Similarly, the game’s crafting system is simplified in comparison to other survival games. Instead of super complex menus and hundreds of different items to make, The Survivalists focuses in on a smaller array of items. You initially begin with only a single building and resource to create, with your repertoire expanding as you unlock more recipes on a grid by crafting the adjacent items. This keeps the game focused as you progress, instead of leaving you wallowing with thirty different types of wall, ceiling and floor to construct. The one issue is that this forces you to craft items you might not want in order to unlock everything, but it’s a relatively minor problem.

Simplicity really is a continuing theme with The Survivalists, as the game’s combat is simple to the point where it becomes largely disengaging. While you can craft and find a range of different weapons in the game, the way combat works doesn’t really change. A dodge roll here, a simple combo chain here, a shot from a bow on occasion and you’ve basically got the general gist of combat. I found myself relatively disengaged with the game’s combat, especially given most enemies are relatively easy to dispatch.

What all of this simplicity and relatively chill difficulty does is create a generally casual vibe to the game, where exploration and creativity is allowed to flourish. Instead of worrying about immediate starvation constantly, you’re able to spend time exploring the island you’re on and building a base of operations. There’s tombs and dungeons to explore, with treasures to find and sell, totems to appease which will then give you rewards for your offerings and plenty of space to build your base. Building involves dropping blueprints of the ground, which are then filled and built, allowing you to clearly plan your base ahead of time.

Where The Survalists begins to set itself apart from some other survival games is through its use of automation. This comes in the form of Monkeys, which you can effectively recruit to your cause and command to do your bidding. This comes in the form of mimicry. You perform the action you want a monkey to take and it then begins repeating that over and over. As you recruit more monkeys, this increases the complexity of chains you can automate. Get one monkey smashing rocks, another collecting the resources from them and placing them in a storage box, another crafting hand axes and then giving those back to the original monkey. You can even train monkeys to support you in battle, which quickly makes combat trivial. It’s an interesting system that can get as deep as you want, assuming you want to spend the time performing actions for the monkeys to mimic.

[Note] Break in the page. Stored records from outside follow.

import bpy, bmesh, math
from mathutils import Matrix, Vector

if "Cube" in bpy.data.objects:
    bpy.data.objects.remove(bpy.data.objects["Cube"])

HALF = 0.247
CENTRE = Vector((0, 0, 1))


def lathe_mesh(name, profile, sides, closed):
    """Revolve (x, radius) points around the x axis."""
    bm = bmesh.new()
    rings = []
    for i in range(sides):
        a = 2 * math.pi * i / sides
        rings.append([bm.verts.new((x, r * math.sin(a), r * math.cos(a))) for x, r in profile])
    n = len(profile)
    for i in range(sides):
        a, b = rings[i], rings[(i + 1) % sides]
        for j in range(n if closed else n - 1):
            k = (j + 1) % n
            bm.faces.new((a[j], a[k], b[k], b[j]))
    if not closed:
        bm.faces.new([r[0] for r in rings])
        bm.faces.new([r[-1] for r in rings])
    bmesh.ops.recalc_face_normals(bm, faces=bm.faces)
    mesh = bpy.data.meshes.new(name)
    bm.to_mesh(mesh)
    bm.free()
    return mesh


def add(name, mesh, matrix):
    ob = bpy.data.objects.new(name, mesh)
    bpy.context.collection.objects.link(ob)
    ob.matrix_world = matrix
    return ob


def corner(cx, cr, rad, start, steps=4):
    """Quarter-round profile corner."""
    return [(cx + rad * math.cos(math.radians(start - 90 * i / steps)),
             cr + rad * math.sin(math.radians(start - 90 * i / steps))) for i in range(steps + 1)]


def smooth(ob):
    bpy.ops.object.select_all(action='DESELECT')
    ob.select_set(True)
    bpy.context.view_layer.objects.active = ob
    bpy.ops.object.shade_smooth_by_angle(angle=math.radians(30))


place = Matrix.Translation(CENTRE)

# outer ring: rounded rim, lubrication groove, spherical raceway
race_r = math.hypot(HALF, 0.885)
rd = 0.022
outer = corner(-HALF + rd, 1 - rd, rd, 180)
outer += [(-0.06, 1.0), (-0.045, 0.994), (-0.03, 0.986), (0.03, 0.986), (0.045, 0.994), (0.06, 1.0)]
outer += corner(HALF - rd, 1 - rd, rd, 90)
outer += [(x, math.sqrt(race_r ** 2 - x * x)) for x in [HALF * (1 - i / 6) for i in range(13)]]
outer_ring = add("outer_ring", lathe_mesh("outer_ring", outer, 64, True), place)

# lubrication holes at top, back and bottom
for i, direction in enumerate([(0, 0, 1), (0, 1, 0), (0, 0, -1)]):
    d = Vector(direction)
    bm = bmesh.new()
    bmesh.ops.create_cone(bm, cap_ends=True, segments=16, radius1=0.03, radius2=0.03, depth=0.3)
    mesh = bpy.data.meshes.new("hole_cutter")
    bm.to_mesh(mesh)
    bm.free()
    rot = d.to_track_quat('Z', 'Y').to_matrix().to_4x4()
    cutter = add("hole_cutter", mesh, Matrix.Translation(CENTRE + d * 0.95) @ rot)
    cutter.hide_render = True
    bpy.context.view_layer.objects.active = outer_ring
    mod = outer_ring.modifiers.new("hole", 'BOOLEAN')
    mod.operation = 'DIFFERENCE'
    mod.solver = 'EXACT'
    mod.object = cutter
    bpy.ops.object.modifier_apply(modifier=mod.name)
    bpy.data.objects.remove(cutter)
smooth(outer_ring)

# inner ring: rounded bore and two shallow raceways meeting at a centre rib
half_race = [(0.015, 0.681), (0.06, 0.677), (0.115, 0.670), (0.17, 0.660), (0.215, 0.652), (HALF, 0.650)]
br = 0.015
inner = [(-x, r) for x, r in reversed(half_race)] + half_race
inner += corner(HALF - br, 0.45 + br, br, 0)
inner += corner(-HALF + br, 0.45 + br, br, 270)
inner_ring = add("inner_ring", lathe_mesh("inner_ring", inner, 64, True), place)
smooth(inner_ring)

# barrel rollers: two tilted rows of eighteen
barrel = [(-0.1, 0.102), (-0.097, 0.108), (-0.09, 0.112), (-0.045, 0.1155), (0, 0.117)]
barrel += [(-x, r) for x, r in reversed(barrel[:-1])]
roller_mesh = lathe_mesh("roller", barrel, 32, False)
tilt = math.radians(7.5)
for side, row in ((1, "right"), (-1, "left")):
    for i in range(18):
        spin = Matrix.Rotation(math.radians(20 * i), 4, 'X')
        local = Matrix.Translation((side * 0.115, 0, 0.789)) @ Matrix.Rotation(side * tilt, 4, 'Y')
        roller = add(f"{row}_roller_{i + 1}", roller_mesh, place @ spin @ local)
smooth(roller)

Overall, The Survivalists is a relatively chill and uncomplicated survival game. The difficulty level is quite low, with the game instead focussing on exploration, building and crafting as the main drawcards. It doesn’t do anything exceptionally well, but it also doesn’t do anything particularly poorly. If you’ve been interested in survival games in the past but were turned off by high difficulty levels and complexity of systems, this is the game for you.

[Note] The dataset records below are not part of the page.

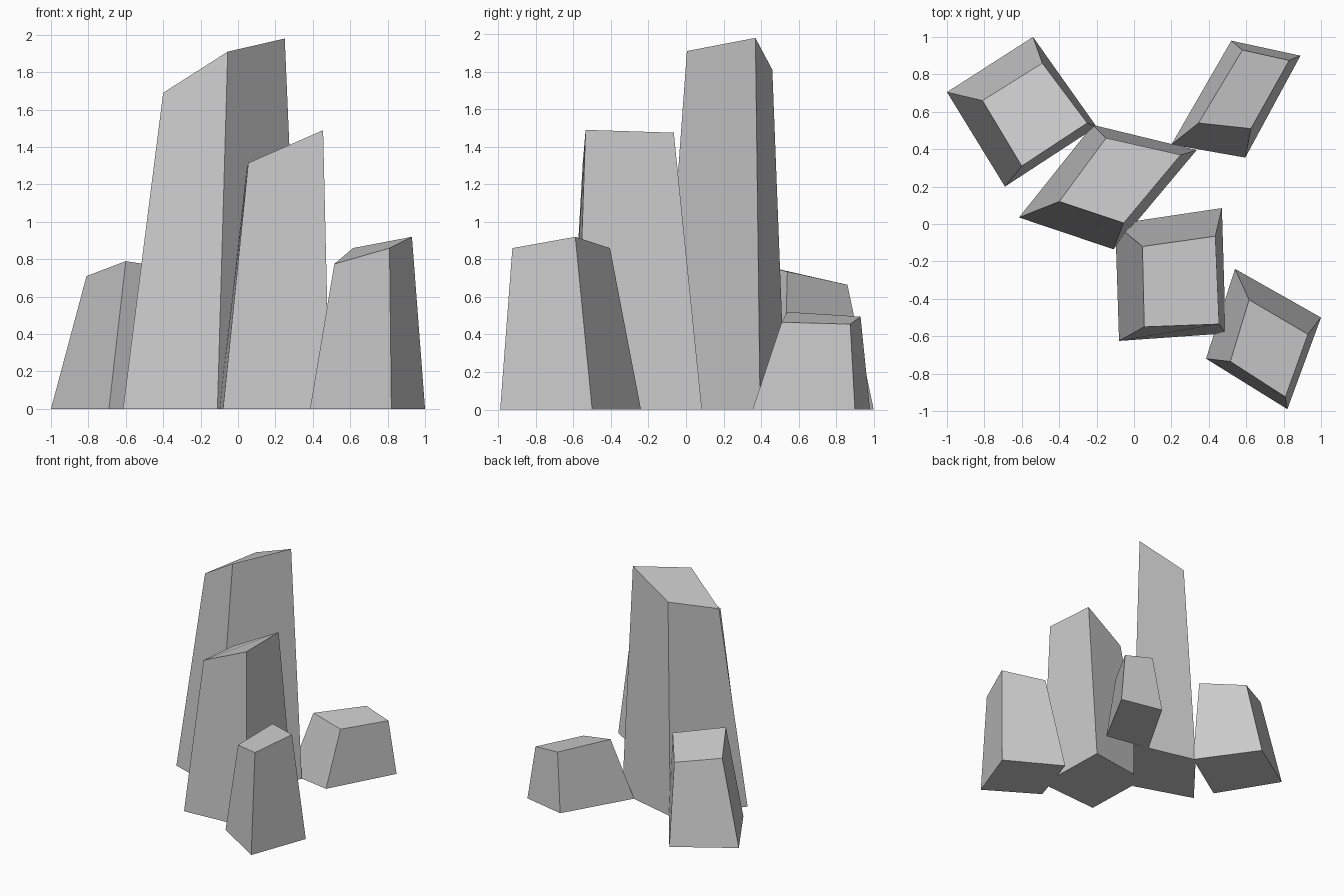
import bpy, bmesh


def crystal(name, base, top):
    """Tapered four-sided shard: base ring on the ground, slanted top ring."""
    bm = bmesh.new()
    lower = [bm.verts.new((x, y, 0)) for x, y in base]
    upper = [bm.verts.new(p) for p in top]
    bm.faces.new(lower[::-1])
    bm.faces.new(upper)
    for i in range(4):
        j = (i + 1) % 4
        bm.faces.new((lower[i], lower[j], upper[j], upper[i]))
    bmesh.ops.recalc_face_normals(bm, faces=bm.faces)
    mesh = bpy.data.meshes.new(name)
    bm.to_mesh(mesh)
    bm.free()
    bpy.context.collection.objects.link(bpy.data.objects.new(name, mesh))


# Low rock at the back left
crystal("back_left_rock",
        [(-1.0, 0.705), (-0.69, 0.20), (-0.20, 0.52), (-0.54, 1.0)],
        [(-0.81, 0.66, 0.71), (-0.60, 0.31, 0.79),
         (-0.25, 0.54, 0.735), (-0.49, 0.86, 0.665)])

# Tallest central rock
crystal("tall_center_rock",
        [(-0.615, 0.035), (-0.11, -0.135), (0.335, 0.395), (-0.22, 0.53)],
        [(-0.40, 0.12, 1.69), (-0.055, 0.005, 1.91),
         (0.25, 0.37, 1.98), (-0.15, 0.46, 1.81)])

# Medium rock in front of the centre
crystal("medium_front_rock",
        [(-0.08, -0.625), (0.49, -0.585), (0.47, 0.085), (-0.10, 0.0)],
        [(0.055, -0.55, 1.315), (0.455, -0.535, 1.49),
         (0.435, -0.065, 1.475), (0.045, -0.12, 1.275)])

# Small rock at the front right
crystal("front_right_rock",
        [(0.385, -0.72), (0.82, -0.99), (1.0, -0.50), (0.54, -0.24)],
        [(0.515, -0.735, 0.775), (0.81, -0.925, 0.86),
         (0.93, -0.59, 0.92), (0.615, -0.405, 0.86)])

# Lowest rock at the back right
crystal("back_right_rock",
        [(0.20, 0.425), (0.595, 0.355), (0.89, 0.90), (0.52, 0.98)],
        [(0.345, 0.54, 0.52), (0.625, 0.51, 0.465),
         (0.83, 0.875, 0.455), (0.58, 0.93, 0.495)])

The Survivalists was reviewed on an Xbox One X with a review copy provided by the publisher. It is also available on Nintendo Switch, PC and PlayStation 4. For more information, check the official website.


Andrew Cathie

 
Rocket Chainsaw's premier Fantasy-loving Editor. I basically play anything and everything that looks like it could be fun or interesting.